What you will do
Only these lines should appear, exactly: the one containing "Matrix.Rotation(math.radians(tilt), 4, 'X')" and every line after it through the end of the material below.

• • • • • • •

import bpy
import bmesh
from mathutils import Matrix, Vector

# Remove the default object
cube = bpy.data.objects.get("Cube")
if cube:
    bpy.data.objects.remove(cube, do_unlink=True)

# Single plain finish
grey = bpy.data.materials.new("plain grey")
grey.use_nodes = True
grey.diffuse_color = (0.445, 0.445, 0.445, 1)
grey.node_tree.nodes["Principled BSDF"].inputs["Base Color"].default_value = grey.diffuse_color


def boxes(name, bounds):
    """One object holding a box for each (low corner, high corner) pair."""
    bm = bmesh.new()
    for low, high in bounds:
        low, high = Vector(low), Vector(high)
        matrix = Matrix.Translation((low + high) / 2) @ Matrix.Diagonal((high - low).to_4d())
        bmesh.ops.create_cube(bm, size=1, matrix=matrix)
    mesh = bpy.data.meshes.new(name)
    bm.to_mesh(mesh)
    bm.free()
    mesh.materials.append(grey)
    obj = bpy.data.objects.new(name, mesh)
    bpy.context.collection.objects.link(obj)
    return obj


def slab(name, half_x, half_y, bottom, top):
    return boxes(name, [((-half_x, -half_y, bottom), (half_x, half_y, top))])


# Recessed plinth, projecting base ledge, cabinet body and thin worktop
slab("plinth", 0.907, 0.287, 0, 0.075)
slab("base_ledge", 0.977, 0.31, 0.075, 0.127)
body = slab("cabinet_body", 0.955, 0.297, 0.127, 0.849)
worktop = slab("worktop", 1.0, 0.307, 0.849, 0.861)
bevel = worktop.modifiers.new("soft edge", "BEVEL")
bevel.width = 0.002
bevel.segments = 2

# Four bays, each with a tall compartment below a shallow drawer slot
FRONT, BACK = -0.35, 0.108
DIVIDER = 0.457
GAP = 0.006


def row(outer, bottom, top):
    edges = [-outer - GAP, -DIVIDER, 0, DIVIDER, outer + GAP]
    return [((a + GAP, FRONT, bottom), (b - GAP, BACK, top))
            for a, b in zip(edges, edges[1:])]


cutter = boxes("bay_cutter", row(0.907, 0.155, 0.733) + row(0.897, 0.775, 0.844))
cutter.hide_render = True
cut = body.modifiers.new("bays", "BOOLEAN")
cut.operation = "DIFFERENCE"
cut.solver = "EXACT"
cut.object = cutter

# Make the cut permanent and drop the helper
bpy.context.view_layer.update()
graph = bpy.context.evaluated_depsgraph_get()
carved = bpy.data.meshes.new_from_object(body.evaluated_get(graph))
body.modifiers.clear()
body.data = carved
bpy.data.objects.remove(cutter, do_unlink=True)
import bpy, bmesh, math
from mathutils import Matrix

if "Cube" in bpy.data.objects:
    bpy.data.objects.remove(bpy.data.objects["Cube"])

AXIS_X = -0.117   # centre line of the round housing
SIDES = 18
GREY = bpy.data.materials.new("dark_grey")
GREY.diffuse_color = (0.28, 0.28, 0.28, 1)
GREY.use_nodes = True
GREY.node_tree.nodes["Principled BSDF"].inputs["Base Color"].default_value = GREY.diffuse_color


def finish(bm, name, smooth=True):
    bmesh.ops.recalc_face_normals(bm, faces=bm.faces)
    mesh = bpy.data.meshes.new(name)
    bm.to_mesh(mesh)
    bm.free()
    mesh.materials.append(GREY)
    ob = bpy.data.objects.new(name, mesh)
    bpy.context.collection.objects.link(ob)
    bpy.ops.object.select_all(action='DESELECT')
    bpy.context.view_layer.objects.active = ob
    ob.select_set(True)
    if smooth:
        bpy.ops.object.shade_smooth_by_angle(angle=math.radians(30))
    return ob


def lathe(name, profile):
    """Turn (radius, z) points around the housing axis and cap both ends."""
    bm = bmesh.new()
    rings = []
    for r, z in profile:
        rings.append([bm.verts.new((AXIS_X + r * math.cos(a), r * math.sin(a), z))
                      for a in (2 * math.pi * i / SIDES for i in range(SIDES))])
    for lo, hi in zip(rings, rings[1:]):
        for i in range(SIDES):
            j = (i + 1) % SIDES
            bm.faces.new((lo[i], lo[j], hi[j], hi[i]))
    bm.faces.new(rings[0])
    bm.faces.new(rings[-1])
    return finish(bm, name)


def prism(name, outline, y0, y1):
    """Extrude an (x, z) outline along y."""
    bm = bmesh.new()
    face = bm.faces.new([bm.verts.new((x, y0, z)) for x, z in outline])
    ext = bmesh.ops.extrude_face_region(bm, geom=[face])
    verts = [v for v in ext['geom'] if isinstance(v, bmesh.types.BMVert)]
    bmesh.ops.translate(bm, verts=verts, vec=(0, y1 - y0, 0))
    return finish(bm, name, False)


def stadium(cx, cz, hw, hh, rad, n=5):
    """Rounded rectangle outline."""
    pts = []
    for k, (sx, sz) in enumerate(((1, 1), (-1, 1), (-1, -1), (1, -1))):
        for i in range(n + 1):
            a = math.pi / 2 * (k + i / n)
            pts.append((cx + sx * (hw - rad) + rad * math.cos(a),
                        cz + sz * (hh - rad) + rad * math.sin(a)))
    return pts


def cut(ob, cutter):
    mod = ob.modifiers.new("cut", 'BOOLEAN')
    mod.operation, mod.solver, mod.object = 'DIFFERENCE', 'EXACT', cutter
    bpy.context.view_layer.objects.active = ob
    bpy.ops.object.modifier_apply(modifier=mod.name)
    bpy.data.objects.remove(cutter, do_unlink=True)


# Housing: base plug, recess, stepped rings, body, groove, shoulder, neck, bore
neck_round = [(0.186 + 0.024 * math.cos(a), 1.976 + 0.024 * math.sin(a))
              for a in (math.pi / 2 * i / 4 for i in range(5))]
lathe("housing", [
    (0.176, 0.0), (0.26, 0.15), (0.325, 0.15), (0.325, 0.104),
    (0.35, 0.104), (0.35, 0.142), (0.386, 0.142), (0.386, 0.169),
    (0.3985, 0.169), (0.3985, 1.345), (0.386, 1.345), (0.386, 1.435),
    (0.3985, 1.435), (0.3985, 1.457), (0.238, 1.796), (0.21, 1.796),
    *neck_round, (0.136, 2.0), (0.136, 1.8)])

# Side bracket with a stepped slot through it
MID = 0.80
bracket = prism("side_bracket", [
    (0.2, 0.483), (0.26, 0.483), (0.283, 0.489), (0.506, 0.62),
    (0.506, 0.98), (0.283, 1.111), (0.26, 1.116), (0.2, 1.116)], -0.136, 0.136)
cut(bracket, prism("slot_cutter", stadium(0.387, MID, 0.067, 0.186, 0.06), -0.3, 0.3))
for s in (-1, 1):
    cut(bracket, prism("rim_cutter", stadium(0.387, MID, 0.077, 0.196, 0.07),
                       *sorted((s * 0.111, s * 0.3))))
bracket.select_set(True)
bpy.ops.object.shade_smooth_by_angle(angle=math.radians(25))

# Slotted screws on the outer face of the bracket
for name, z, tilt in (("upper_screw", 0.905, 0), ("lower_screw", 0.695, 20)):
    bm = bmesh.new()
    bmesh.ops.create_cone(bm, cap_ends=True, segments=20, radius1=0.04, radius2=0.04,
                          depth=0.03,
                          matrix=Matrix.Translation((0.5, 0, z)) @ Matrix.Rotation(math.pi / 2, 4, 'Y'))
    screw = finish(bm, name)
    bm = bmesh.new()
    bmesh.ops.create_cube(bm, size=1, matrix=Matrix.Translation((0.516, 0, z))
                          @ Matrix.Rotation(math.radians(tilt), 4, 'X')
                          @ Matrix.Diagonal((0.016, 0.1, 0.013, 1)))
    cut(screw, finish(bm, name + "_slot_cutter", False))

• • • • • • •

Answer
                          @ Matrix.Rotation(math.radians(tilt), 4, 'X')
                          @ Matrix.Diagonal((0.016, 0.1, 0.013, 1)))
    cut(screw, finish(bm, name + "_slot_cutter", False))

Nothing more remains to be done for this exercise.